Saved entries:

-------

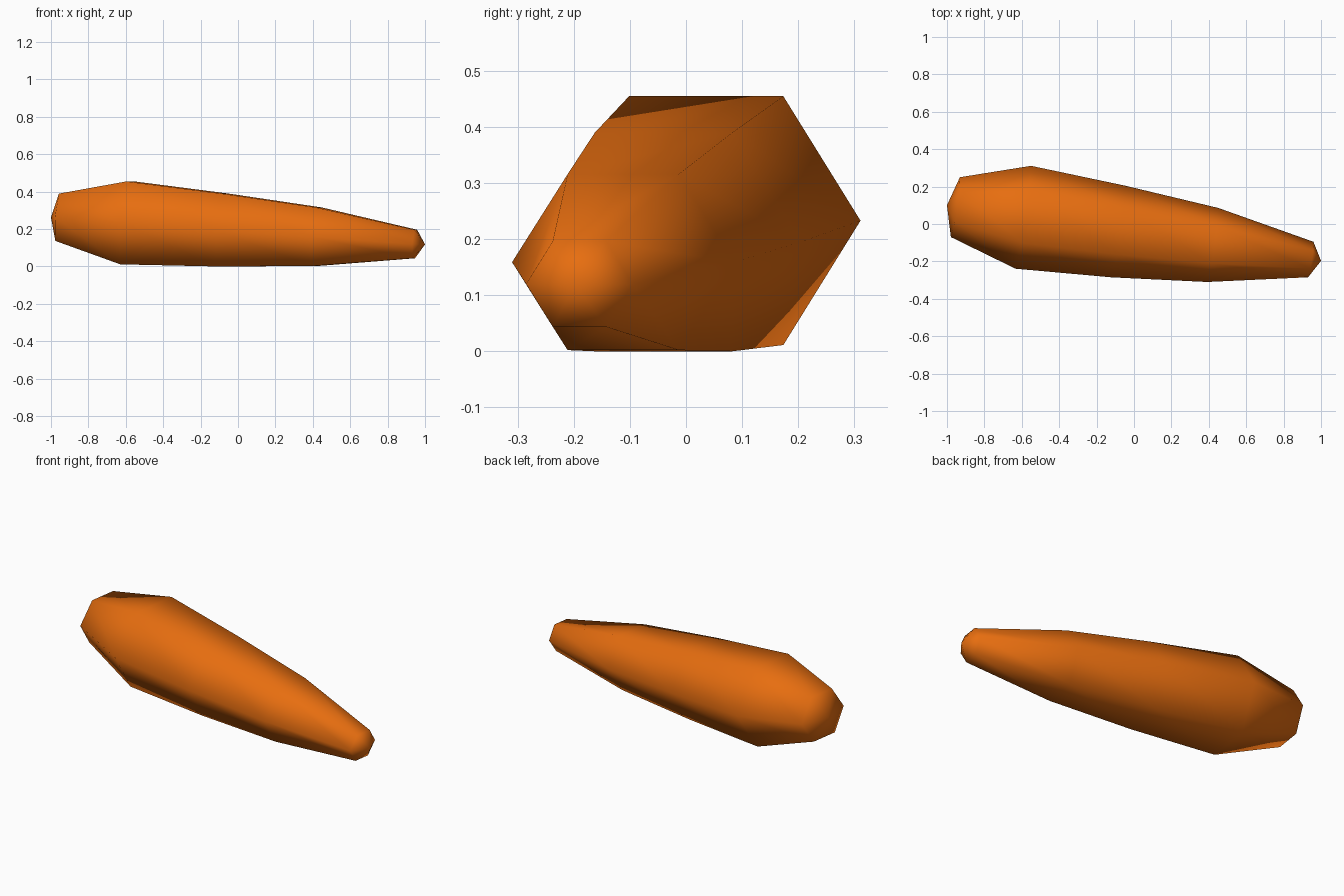
import bpy, math
from mathutils import Vector

cube = bpy.data.objects.get("Cube")
if cube:
    bpy.data.objects.remove(cube, do_unlink=True)

# Orange skin
skin = bpy.data.materials.new("orange_skin")
skin.use_nodes = True
colour = (0.80, 0.155, 0.005, 1)
skin.diffuse_color = colour
skin.node_tree.nodes["Principled BSDF"].inputs["Base Color"].default_value = colour

SIDES = 6
# Hexagonal rings along the tilted root: centre and radii across and up
rings = [
    ((-0.955, 0.090, 0.263), 0.160, 0.146),
    ((-0.592, 0.036, 0.233), 0.275, 0.256),
    ((-0.085, -0.040, 0.195), 0.245, 0.225),
    ((0.420, -0.112, 0.159), 0.198, 0.181),
    ((0.945, -0.190, 0.120), 0.095, 0.088),
]
crown_point = (-1.0, 0.100, 0.263)
tip_point = (1.0, -0.197, 0.118)
slope = Vector((0, 0.15, 0.075))   # leans each ring square to the axis

verts, faces = [], []
for centre, across, up in rings:
    for i in range(SIDES):
        a = math.tau * i / SIDES
        offset = Vector((0, across * math.cos(a), up * math.sin(a)))
        offset.x = offset.dot(slope)
        verts.append(Vector(centre) + offset)
crown, tip = len(verts), len(verts) + 1
verts += [crown_point, tip_point]

# Side walls, then the pointed caps
last = (len(rings) - 1) * SIDES
for i in range(SIDES):
    j = (i + 1) % SIDES
    for base in range(0, last, SIDES):
        faces.append((base + i, base + SIDES + i, base + SIDES + j, base + j))
    faces.append((crown, i, j))
    faces.append((tip, last + j, last + i))

mesh = bpy.data.meshes.new("root_body")
mesh.from_pydata(verts, [], faces)
# Walls and caps share one outward winding
import bmesh
bm = bmesh.new()
bm.from_mesh(mesh)
bmesh.ops.recalc_face_normals(bm, faces=bm.faces)
for face in bm.faces:
    face.smooth = True
bm.to_mesh(mesh)
bm.free()
mesh.materials.append(skin)
root_body = bpy.data.objects.new("root_body", mesh)
bpy.context.collection.objects.link(root_body)
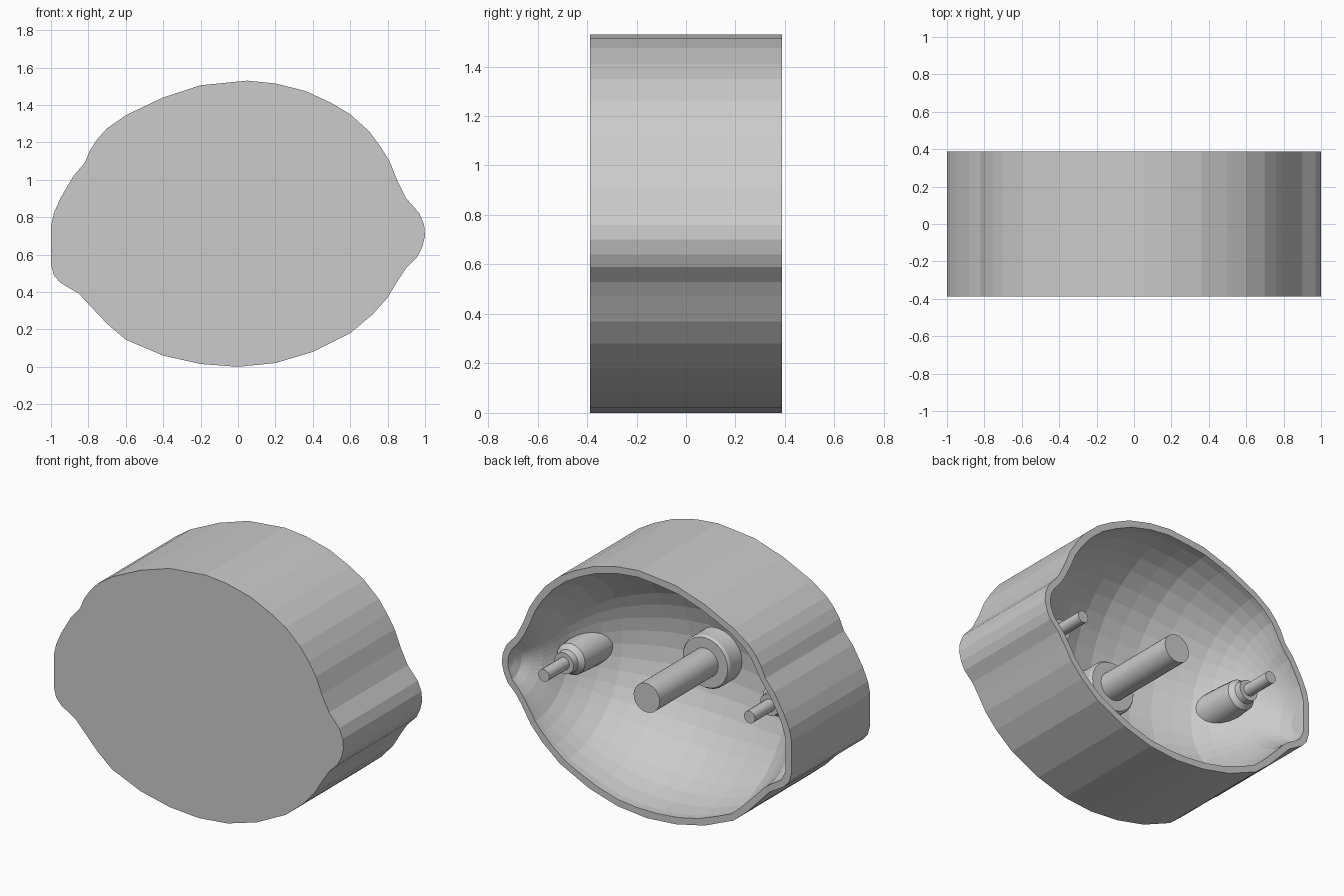
import bpy, bmesh, math
from mathutils import Vector

if "Cube" in bpy.data.objects:
    bpy.data.objects.remove(bpy.data.objects["Cube"])

Y = 0.388      # half depth of the block
WALL = 0.04    # rim thickness
MID = 0.72     # height of the fruit axis

# Outer silhouette (x, z), clockwise from the top
OUTLINE = [(.05, 1.53), (.2, 1.515), (.36, 1.475), (.5, 1.41), (.6, 1.35), (.7, 1.26),
           (.76, 1.18), (.81, 1.10), (.85, 1.0), (.9, .9), (.97, .82), (.995, .76),
           (1, .70), (.985, .64), (.96, .59), (.9, .53), (.86, .47), (.8, .37),
           (.72, .28), (.6, .18), (.4, .08), (.2, .02), (0, 0), (-.2, .015),
           (-.4, .06), (-.6, .145), (-.7, .23), (-.78, .315), (-.85, .39), (-.95, .45),
           (-.985, .49), (-1, .55), (-1, .75), (-.985, .82), (-.95, .90), (-.88, 1.02),
           (-.82, 1.09), (-.79, 1.16), (-.75, 1.22), (-.7, 1.275), (-.6, 1.345),
           (-.4, 1.44), (-.2, 1.505)]


def make_object(name, bm):
    bmesh.ops.recalc_face_normals(bm, faces=bm.faces)
    mesh = bpy.data.meshes.new(name)
    bm.to_mesh(mesh)
    bm.free()
    ob = bpy.data.objects.new(name, mesh)
    bpy.context.collection.objects.link(ob)
    return ob


def loft(name, rings):
    """Closed solid through a list of equally sized rings."""
    bm = bmesh.new()
    loops = [[bm.verts.new(p) for p in ring] for ring in rings]
    for a, b in zip(loops, loops[1:]):
        for i in range(len(a)):
            j = (i + 1) % len(a)
            bm.faces.new((a[i], a[j], b[j], b[i]))
    bm.faces.new(loops[0])
    bm.faces.new(loops[-1])
    return make_object(name, bm)


def lathe(name, x, z, profile, sides):
    """Turned part along y from (radius, y) pairs."""
    ring = [(math.cos(t), math.sin(t)) for t in
            (2 * math.pi * i / sides for i in range(sides))]
    ob = loft(name, [[(x + r * c, y, z + r * s) for c, s in ring] for r, y in profile])
    bpy.context.view_layer.objects.active = ob
    ob.select_set(True)
    bpy.ops.object.shade_smooth_by_angle(angle=math.radians(30))
    ob.select_set(False)


# Silhouette inset by the wall thickness
pts = [Vector(p) for p in OUTLINE]
inner = []
for i, p in enumerate(pts):
    t = (pts[(i + 1) % len(pts)] - pts[i - 1]).normalized()
    inner.append(p + WALL * Vector((t.y, -t.x)))


def span(x):
    """Lowest and highest point of the inset silhouette at x."""
    zs = []
    for a, b in zip(inner, inner[1:] + inner[:1]):
        if (a.x - x) * (b.x - x) <= 0 and a.x != b.x:
            zs.append(a.y + (b.y - a.y) * (x - a.x) / (b.x - a.x))
    return min(zs), max(zs)


# Outer shell block
shell = loft("mould_shell", [[(x, y, z) for x, z in OUTLINE] for y in (-Y, Y)])

# Fruit-shaped cavity, turned about the x axis
stations = [-.958, -.93, -.89, -.85, -.81, -.77, -.72, -.66, -.58, -.48, -.36, -.22, -.08,
            .06, .2, .34, .46, .56, .65, .72, .77, .81, .85, .89, .93, .952, .959]
rings = []
SIDES = 44
for x in stations:
    lo, hi = span(x)
    c, h = (lo + hi) / 2, (hi - lo) / 2
    rings.append([(x, Y + h * math.sin(t), c + h * math.cos(t)) for t in
                  (2 * math.pi * (i + .5) / SIDES for i in range(SIDES))])
cutter = loft("cavity_cutter", rings)
cutter.hide_render = True

cut = shell.modifiers.new("cavity", "BOOLEAN")
cut.operation = "DIFFERENCE"
cut.solver = "EXACT"
cut.object = cutter
bpy.context.view_layer.objects.active = shell
shell.select_set(True)
bpy.ops.object.modifier_apply(modifier="cavity")
shell.select_set(False)
bpy.data.objects.remove(cutter)

# Central post on its boss
lathe("centre_boss", 0, .75, [(.18, -.36), (.165, -.31), (.165, -.205), (.155, -.19)], 24)
lathe("centre_post", 0, .75, [(.09, -.3), (.09, Y)], 24)

# Side pins with stepped bosses
for side, x, z in (("right", .71, .70), ("left", -.71, .82)):
    lathe(side + "_boss", x, z, [(.115, -.3), (.105, 0), (.097, .12), (.07, .15), (.066, .19)], 20)
    lathe(side + "_pin", x, z, [(.038, 0), (.038, Y)], 16)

-------

= Your task =
Print nothing but the lines above starting with the line that contains "verts.append(Vector(centre) + offset)" and going on through the line that contains "j = (i + 1) % len(a)". Leave out the pictures.

= Result of this exercise =
        verts.append(Vector(centre) + offset)
crown, tip = len(verts), len(verts) + 1
verts += [crown_point, tip_point]

# Side walls, then the pointed caps
last = (len(rings) - 1) * SIDES
for i in range(SIDES):
    j = (i + 1) % SIDES
    for base in range(0, last, SIDES):
        faces.append((base + i, base + SIDES + i, base + SIDES + j, base + j))
    faces.append((crown, i, j))
    faces.append((tip, last + j, last + i))

mesh = bpy.data.meshes.new("root_body")
mesh.from_pydata(verts, [], faces)
# Walls and caps share one outward winding
import bmesh
bm = bmesh.new()
bm.from_mesh(mesh)
bmesh.ops.recalc_face_normals(bm, faces=bm.faces)
for face in bm.faces:
    face.smooth = True
bm.to_mesh(mesh)
bm.free()
mesh.materials.append(skin)
root_body = bpy.data.objects.new("root_body", mesh)
bpy.context.collection.objects.link(root_body)
import bpy, bmesh, math
from mathutils import Vector

if "Cube" in bpy.data.objects:
    bpy.data.objects.remove(bpy.data.objects["Cube"])

Y = 0.388      # half depth of the block
WALL = 0.04    # rim thickness
MID = 0.72     # height of the fruit axis

# Outer silhouette (x, z), clockwise from the top
OUTLINE = [(.05, 1.53), (.2, 1.515), (.36, 1.475), (.5, 1.41), (.6, 1.35), (.7, 1.26),
           (.76, 1.18), (.81, 1.10), (.85, 1.0), (.9, .9), (.97, .82), (.995, .76),
           (1, .70), (.985, .64), (.96, .59), (.9, .53), (.86, .47), (.8, .37),
           (.72, .28), (.6, .18), (.4, .08), (.2, .02), (0, 0), (-.2, .015),
           (-.4, .06), (-.6, .145), (-.7, .23), (-.78, .315), (-.85, .39), (-.95, .45),
           (-.985, .49), (-1, .55), (-1, .75), (-.985, .82), (-.95, .90), (-.88, 1.02),
           (-.82, 1.09), (-.79, 1.16), (-.75, 1.22), (-.7, 1.275), (-.6, 1.345),
           (-.4, 1.44), (-.2, 1.505)]


def make_object(name, bm):
    bmesh.ops.recalc_face_normals(bm, faces=bm.faces)
    mesh = bpy.data.meshes.new(name)
    bm.to_mesh(mesh)
    bm.free()
    ob = bpy.data.objects.new(name, mesh)
    bpy.context.collection.objects.link(ob)
    return ob


def loft(name, rings):
    """Closed solid through a list of equally sized rings."""
    bm = bmesh.new()
    loops = [[bm.verts.new(p) for p in ring] for ring in rings]
    for a, b in zip(loops, loops[1:]):
        for i in range(len(a)):
            j = (i + 1) % len(a)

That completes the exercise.